Mass grave found near Mexico City

Authorities searched a mass grave near Mexico City as anxious relatives braced to learn whether the remains were those of 12 young people kidnapped in May.

Mexico City's top prosecutor, Rodolfo Rios, said the decomposed bodies of seven people have been recovered since the search began in a park on Wednesday. Workers were still digging the muddied pit.

Rios said it would take at least two days to get DNA test results to identify the victims, adding more suspense to a case that has shocked the capital.

Those kidnapped, aged 16 to 34, were taken from a downtown bar in broad daylight on a Sunday morning three months ago in a case that raised concerns about security in Mexico City, challenging the perception that it is relatively immune from the country's drug cartel violence.

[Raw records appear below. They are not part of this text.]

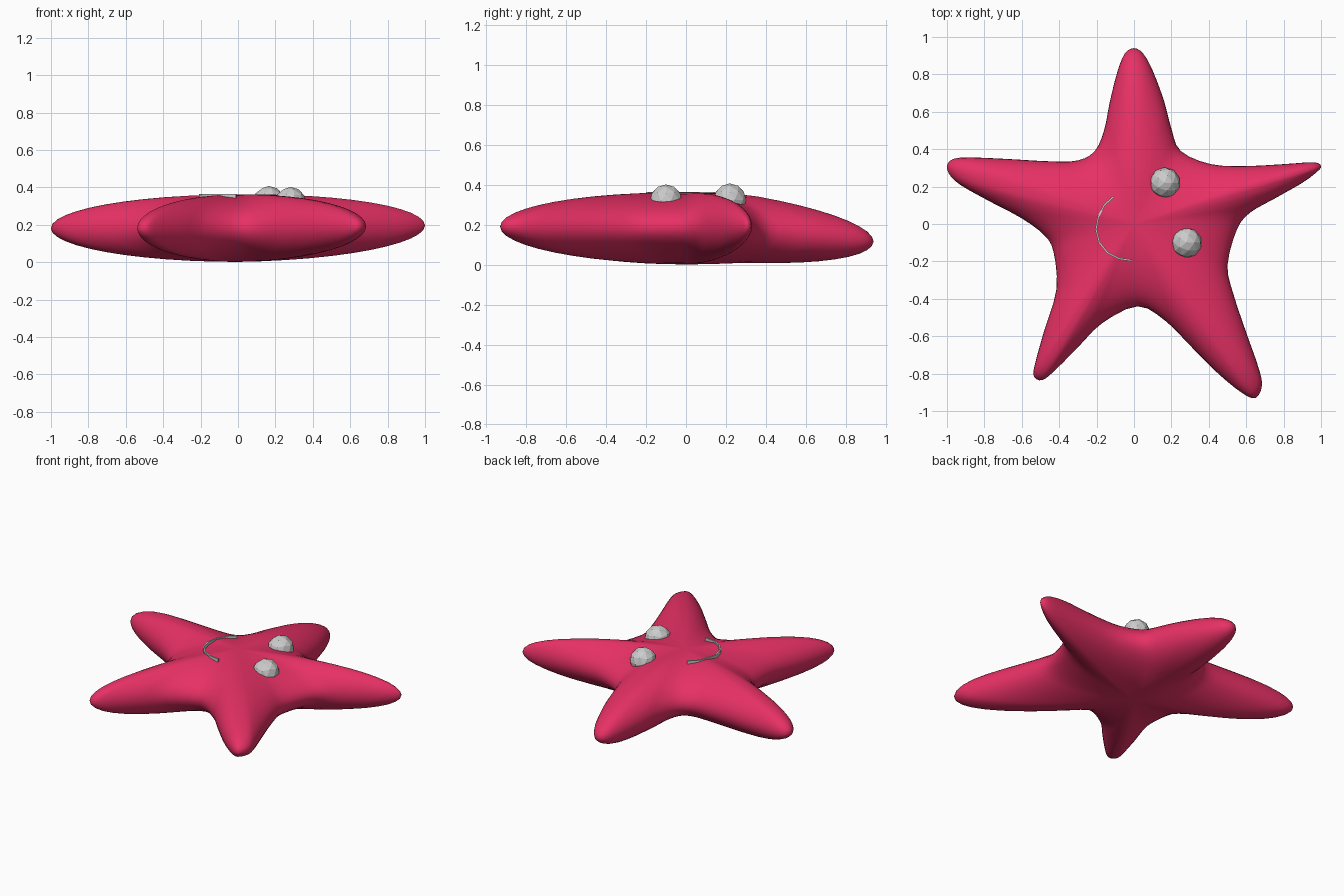
import bpy, bmesh, math
from mathutils import Vector

if "Cube" in bpy.data.objects:
    bpy.data.objects.remove(bpy.data.objects["Cube"])

# Star outline seen from above, clockwise from the back tip
OUTLINE = [(0, .94), (.05, .91), (.10, .82), (.16, .66), (.20, .51), (.25, .39), (.41, .32),
           (.60, .31), (.80, .32), (.96, .33), (1.0, .31), (.98, .28), (.90, .22), (.75, .135),
           (.62, .06), (.55, -.03), (.50, -.22), (.53, -.37), (.60, -.58), (.66, -.75),
           (.685, -.86), (.65, -.93), (.58, -.905), (.45, -.80), (.30, -.65), (.17, -.52),
           (.02, -.44), (-.17, -.53), (-.30, -.66), (-.42, -.78), (-.49, -.835), (-.535, -.815),
           (-.53, -.75), (-.48, -.57), (-.415, -.35), (-.43, -.15), (-.48, -.06), (-.60, .03),
           (-.77, .12), (-.93, .21), (-.99, .27), (-.995, .325), (-.93, .355), (-.72, .35),
           (-.45, .335), (-.30, .34), (-.21, .39), (-.16, .50), (-.13, .65), (-.09, .81),
           (-.05, .91)]
MID, HALF = .182, .18


def smooth_loop(pts, steps):
    """Closed Catmull-Rom loop through the points."""
    p = [Vector(q) for q in pts]
    n, out = len(p), []
    for i in range(n):
        a, b, c, d = p[i - 1], p[i], p[(i + 1) % n], p[(i + 2) % n]
        for k in range(steps):
            t = k / steps
            out.append(.5 * (2 * b + (c - a) * t + (2 * a - 5 * b + 4 * c - d) * t * t
                             + (3 * b - a - 3 * c + d) * t ** 3))
    return out


def finish(bm, name, smooth=False):
    bmesh.ops.recalc_face_normals(bm, faces=bm.faces[:])
    mesh = bpy.data.meshes.new(name)
    bm.to_mesh(mesh)
    bm.free()
    if smooth:
        mesh.shade_smooth()
    obj = bpy.data.objects.new(name, mesh)
    bpy.context.collection.objects.link(obj)
    return obj


def mid_height(x, y):
    # the back arm droops, the right arm lifts a little
    return MID - .065 * max(0, (y - .3) / .64) + .015 * max(0, x)


# Body: a flattened globe whose rings follow the star outline
loop = smooth_loop(OUTLINE, 3)
bm = bmesh.new()
top = bm.verts.new((0, 0, MID + HALF))
bottom = bm.verts.new((0, 0, MID - HALF))
rings, N = [], 24
for i in range(1, N):
    a = math.pi * i / N
    s, h = math.sin(a), HALF * math.cos(a)
    rings.append([bm.verts.new((p.x * s, p.y * s, mid_height(p.x * s, p.y * s) + h))
                  for p in loop])
n = len(loop)
for j in range(n):
    k = (j + 1) % n
    bm.faces.new((top, rings[0][j], rings[0][k]))
    bm.faces.new((bottom, rings[-1][k], rings[-1][j]))
    for r0, r1 in zip(rings, rings[1:]):
        bm.faces.new((r0[j], r1[j], r1[k], r0[k]))
body = finish(bm, "starfish_body", True)
mat = bpy.data.materials.new("pink_red")
mat.diffuse_color = (.8, .03, .13, 1)
mat.use_nodes = True
mat.node_tree.nodes["Principled BSDF"].inputs["Base Color"].default_value = mat.diffuse_color
body.data.materials.append(mat)

# Eyes: low-poly balls sunk into the top
for name, loc in (("back_eye", (.165, .22, .325)), ("front_eye", (.28, -.10, .32))):
    bm = bmesh.new()
    bmesh.ops.create_icosphere(bm, subdivisions=2, radius=.083)
    bmesh.ops.translate(bm, verts=bm.verts[:], vec=loc)
    finish(bm, name)

# Mouth: thin upright band bent into an arc
PATH = [(-.11, .145), (-.16, .10), (-.19, .04), (-.203, -.03), (-.185, -.10),
        (-.14, -.155), (-.08, -.185), (-.01, -.195)]
bm = bmesh.new()
sections = []
for i, q in enumerate(PATH):
    t = (Vector(PATH[min(i + 1, len(PATH) - 1)]) - Vector(PATH[max(i - 1, 0)])).normalized()
    side = Vector((-t.y, t.x)) * .005
    sections.append([bm.verts.new((q[0] + side.x * e, q[1] + side.y * e, z))
                     for e, z in ((-1, .33), (1, .33), (1, .366), (-1, .366))])
for a, b in zip(sections, sections[1:]):
    for j in range(4):
        k = (j + 1) % 4
        bm.faces.new((a[j], a[k], b[k], b[j]))
bm.faces.new(sections[0])
bm.faces.new(sections[-1])
finish(bm, "mouth")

The mass grave was discovered at the Rancho La Mesa ecological park in the municipality of Tlalmanalco, a mountainous area of pine trees, corn fields and humble rural homes 30 kilometers (19 miles) southeast of the capital.

A federal police officer at the scene told AFP that authorities had searched a ranch for weapons on Wednesday and found firearms in a parked trailer when they happened to find a stretch of land covered in cement.

"We began to dig and found the bodies," he said.

One kilometer from the grave, police blocked access on a dirt road surrounded by corn fields. Some relatives of victims were there with an attorney and one woman was seen sobbing but refused to speak.

In the capital, other anxious relatives stormed Rios's press conference to demand answers. They also met privately with him.

"The excavation continues to check if there are more bodies," Rios told reporters.

The aunt of 16-year-old abductee Jerzy Ortiz, Eugenia Ponce Ramos, later said in an interview that the families were "distressed due to the uncertainty."

An official from the federal attorney general's office said the remains were mere bones, making it difficult for now to determine the cause of death or even whether they were male or female.

A lawyer representing some victims' relatives, Ricardo Martinez, said a police officer who was at the site told him that 13 bodies were found after the two detainees took authorities to the grave.

"According to the people who spoke with me and others I spoke with, I wouldn't doubt that it is them," Martinez told Milenio television in reference to the kidnap victims.

Rios said two people who live near the site were detained, but Attorney General Jesus Murillo Karam denied that anybody was held, adding that the discovery was made during a guns search.

Prosecutors have linked the mass kidnapping to a dispute between two small gangs known as La Union and Tepis, which sell drugs in the city's rough Tepito neighborhood.

But Mexico City Mayor Miguel Angel Mancera has insisted that the bigger cartels do not operate in the capital and initially classified the disappearances as a missing persons case. Mass kidnappings and murders are more common near the US border and western states.

Former Mexico City police chief Manuel Mondragon y Kalb, who now heads the federal police, said last month that the country's main gangs have "crystallized" in some areas of the capital.

Most of those abducted hail from Tepito and two of them, including Jerzy Ortiz, are sons of jailed criminals. But their families insist that the youngsters are not involved in criminal activities.

The group was whisked away by 17 men who walked into the Heaven bar on May 26 and put them in several cars, just blocks away from a police building, the US embassy and the city's iconic Angel of Independence monument, officials said.

Two bar owners have been arrested, while the charred remains of a third associate was found in the central state of Morelos last month.

Editor’s note:Yahoo Philippines encourages responsible comments that add dimension to the discussion. No bashing or hate speech, please. You can express your opinion without slamming others or making derogatory remarks.

  • Fight vs online libel goes to the UNHCR Ederic Eder, Yahoo! Southeast Asia - The Inbox
    Fight vs online libel goes to the UNHCR

    Commentary By Ellen T. Tordesillas Last Tuesday, while in Baguio City for their summer session, the Supreme Court denied all the Motions for Reconsideration on Online Libel which it upheld in its Feb. 18, 2014 decision. It will be recalled … Continue reading → …

  • Book chronicles efforts for PWD-friendly polls VERA Files - The Inbox
    Book chronicles efforts for PWD-friendly polls

    By Melissa Luz Lopez, VERA Files A lot have been done but much still need to be done for a hassle-free  participation of  Persons with Disabilities in elections,according to a book published by The Asia Foundation (TAF) and supported by … Continue reading → …

  • The other side of Palawan Ellen Tordesillas, Contributor - The Inbox
    The other side of Palawan

    By Ellen T. Tordesillas Mention Palawan and what comes to mind are Underground River and El Nido in the northern side of this richly-blessed province from its capital, Puerto Princesa. Three weeks ago, we went to the southern side- in … Continue reading → …

POLL
Loading...
Poll Choice Options